Seeing God's Goodness During Trials

Day 1 of 4 • This day’s reading



I recently bought a cell phone case with the words "God is Good" colorfully written on it to remind me, well, that God is good. I was amazed to see the quantity of merchandise imprinted with those three words. We shout them out as expressions of praise when things go our way or when someone blesses us with good news, and we're happy. But we rarely say "God is good" when tragedy strikes. How quickly we forget God's goodness during our trials or when we or someone we love receives an unfavorable medical diagnosis, experiences a devastating loss, or an ongoing hardship. 

Jesus declared, "No one is good—except God alone." (Luke 18:19 NIV). But, if God is good, how can He allow bad things to happen? It's difficult to see God's goodness during the dark times in life. But it is precisely during burdensome times that we need to focus on God's goodness. Because we live in a fallen world filled with sin, and because God's ways are higher than our ways and His thoughts are higher than our thoughts, we often can't understand what God is doing in our lives.

God wants us to trust Him because His ways are the best and always good. We may not get the answers to our "why's" during our lifetime on earth because the secret things belong to God. If it feels like God is withholding His goodness from you, especially during challenging times, remember that the very nature of God assures us of his goodness.

In His omniscience, He knows what you require. In His omnipotence, He has the power to supply you with what you need in your insufficiencies, and He is forever at work to meet your needs in His Omnipresence. Your security rests on God's goodness. For the Lord is good, and his love endures forever; his faithfulness continues through all generations. (Psalm 100:5 NIV). 

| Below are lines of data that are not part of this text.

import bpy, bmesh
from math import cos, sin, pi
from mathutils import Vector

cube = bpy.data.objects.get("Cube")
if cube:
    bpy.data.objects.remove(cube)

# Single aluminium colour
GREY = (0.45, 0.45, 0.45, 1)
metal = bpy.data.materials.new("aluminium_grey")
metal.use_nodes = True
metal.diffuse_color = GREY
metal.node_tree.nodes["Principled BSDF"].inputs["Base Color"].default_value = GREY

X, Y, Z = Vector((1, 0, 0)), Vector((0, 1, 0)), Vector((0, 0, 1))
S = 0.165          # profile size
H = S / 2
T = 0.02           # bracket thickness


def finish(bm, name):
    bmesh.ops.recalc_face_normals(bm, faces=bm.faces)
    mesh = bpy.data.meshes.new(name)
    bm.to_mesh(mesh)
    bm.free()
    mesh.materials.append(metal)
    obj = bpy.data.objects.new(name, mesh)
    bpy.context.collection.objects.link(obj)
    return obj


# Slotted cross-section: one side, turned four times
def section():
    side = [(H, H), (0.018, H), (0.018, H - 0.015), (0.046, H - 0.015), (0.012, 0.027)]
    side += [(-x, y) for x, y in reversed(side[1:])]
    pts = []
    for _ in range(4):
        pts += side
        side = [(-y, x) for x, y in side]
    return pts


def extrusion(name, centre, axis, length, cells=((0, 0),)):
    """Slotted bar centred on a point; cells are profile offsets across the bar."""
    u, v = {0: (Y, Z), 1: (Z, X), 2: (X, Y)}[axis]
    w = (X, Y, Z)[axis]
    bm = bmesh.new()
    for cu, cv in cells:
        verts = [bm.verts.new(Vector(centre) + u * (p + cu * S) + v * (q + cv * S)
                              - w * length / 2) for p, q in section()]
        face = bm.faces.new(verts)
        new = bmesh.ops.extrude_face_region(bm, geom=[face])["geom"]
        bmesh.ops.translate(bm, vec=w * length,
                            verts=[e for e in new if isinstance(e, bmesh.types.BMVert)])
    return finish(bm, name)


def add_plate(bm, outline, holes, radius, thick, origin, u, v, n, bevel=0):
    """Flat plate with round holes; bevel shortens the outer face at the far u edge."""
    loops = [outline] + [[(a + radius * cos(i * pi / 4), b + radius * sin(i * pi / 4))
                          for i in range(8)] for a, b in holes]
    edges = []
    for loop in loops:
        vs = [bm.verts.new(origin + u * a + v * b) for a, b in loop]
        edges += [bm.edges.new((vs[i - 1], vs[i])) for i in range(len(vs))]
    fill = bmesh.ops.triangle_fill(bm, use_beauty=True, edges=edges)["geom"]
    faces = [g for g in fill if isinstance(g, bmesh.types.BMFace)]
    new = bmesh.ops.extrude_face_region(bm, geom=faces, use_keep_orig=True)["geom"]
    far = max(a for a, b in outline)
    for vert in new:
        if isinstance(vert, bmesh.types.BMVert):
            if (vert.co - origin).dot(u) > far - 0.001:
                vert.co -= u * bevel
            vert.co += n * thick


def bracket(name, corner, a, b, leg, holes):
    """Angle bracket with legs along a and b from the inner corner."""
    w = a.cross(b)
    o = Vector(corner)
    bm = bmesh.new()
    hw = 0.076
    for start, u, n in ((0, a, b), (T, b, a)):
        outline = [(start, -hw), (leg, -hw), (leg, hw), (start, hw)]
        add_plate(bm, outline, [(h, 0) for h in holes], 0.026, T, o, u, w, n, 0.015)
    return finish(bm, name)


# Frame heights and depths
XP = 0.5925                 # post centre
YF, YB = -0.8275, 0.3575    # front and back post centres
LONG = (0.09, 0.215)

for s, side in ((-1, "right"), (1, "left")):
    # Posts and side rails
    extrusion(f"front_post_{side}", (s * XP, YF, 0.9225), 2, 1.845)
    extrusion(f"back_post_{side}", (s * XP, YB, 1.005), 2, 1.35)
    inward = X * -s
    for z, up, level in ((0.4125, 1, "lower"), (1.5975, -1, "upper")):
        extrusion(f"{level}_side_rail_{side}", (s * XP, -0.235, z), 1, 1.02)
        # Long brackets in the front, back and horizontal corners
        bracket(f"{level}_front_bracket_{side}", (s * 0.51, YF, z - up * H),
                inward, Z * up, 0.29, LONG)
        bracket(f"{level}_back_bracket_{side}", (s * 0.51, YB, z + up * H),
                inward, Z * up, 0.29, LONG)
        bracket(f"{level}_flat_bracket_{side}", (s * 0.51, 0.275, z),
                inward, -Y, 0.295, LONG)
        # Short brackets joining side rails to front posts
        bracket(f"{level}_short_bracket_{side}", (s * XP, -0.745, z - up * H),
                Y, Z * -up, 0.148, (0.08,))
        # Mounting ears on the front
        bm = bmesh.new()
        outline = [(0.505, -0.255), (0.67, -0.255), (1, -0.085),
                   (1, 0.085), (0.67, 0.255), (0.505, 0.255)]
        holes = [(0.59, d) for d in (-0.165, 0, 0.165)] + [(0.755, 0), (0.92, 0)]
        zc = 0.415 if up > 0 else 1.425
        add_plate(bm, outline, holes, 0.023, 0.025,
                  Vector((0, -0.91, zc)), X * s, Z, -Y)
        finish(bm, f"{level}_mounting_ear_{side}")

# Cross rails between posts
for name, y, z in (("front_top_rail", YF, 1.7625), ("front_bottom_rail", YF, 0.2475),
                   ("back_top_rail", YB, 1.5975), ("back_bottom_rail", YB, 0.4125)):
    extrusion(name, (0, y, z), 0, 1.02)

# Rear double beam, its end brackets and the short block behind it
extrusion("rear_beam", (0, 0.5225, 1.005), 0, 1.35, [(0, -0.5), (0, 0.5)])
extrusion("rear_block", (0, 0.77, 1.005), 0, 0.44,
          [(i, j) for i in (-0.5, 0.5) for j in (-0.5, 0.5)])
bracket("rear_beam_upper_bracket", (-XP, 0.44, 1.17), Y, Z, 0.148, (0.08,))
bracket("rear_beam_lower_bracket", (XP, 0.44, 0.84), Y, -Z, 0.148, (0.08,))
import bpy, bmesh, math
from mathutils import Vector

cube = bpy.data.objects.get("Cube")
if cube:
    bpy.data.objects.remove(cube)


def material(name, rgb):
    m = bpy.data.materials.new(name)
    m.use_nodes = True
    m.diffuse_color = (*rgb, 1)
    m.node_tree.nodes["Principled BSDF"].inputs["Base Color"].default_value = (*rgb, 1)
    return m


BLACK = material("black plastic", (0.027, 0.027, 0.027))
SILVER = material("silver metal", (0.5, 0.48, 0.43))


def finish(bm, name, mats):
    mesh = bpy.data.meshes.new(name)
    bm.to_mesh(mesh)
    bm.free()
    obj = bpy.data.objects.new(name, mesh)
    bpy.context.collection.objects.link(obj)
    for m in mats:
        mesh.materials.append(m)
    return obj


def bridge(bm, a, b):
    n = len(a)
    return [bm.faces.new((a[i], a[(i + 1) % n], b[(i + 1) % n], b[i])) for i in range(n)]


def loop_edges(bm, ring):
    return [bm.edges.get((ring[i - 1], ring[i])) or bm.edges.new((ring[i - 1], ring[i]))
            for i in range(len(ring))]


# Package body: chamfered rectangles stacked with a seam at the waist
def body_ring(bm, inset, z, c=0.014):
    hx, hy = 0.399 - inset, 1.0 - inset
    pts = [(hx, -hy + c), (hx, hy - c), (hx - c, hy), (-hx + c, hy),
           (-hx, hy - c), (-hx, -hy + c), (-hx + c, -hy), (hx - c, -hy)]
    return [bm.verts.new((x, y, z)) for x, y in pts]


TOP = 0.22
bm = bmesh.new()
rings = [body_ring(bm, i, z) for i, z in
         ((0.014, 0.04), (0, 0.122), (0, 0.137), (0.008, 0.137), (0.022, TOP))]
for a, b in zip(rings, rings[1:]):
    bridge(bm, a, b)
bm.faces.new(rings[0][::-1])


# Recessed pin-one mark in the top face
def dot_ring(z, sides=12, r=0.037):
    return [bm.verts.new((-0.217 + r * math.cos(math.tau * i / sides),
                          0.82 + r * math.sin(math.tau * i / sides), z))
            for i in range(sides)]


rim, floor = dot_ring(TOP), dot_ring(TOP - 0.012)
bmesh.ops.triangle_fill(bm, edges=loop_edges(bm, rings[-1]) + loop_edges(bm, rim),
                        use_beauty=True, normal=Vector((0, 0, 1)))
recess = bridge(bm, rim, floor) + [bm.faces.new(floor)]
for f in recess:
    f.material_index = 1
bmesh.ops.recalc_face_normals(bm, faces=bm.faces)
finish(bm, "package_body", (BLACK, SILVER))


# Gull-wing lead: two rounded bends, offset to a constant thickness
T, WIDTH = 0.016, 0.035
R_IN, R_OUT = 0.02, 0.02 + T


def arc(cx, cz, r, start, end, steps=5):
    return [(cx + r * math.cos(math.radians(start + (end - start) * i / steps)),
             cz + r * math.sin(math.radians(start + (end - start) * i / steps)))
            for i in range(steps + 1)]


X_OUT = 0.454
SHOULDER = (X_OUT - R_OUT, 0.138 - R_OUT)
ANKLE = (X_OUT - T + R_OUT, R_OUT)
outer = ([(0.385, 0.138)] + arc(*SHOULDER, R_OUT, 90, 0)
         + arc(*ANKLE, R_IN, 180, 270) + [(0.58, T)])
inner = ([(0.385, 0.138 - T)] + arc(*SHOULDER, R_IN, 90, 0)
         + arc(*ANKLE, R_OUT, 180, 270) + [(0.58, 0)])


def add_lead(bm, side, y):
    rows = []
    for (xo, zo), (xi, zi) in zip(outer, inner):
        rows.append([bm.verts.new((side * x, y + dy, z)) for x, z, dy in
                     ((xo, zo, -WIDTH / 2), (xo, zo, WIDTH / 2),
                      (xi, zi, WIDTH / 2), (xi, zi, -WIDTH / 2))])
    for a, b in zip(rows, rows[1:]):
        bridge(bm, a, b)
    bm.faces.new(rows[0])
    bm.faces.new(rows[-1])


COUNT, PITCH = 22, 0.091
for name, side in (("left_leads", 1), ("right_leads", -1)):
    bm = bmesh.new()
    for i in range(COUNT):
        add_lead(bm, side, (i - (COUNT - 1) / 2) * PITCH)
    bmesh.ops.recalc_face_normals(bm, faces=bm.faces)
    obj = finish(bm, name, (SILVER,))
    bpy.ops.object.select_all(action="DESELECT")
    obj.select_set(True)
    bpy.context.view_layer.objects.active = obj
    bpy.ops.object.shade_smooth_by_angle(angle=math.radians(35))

Footnote: All illustrations in this plan are from The Wiedmann Bible ART- Edition, a beautiful assemblage of 3,333 hand-painted images of the Old and New Testament painted by German artist Willy Wiedmann (1929-2013). For more information, please visit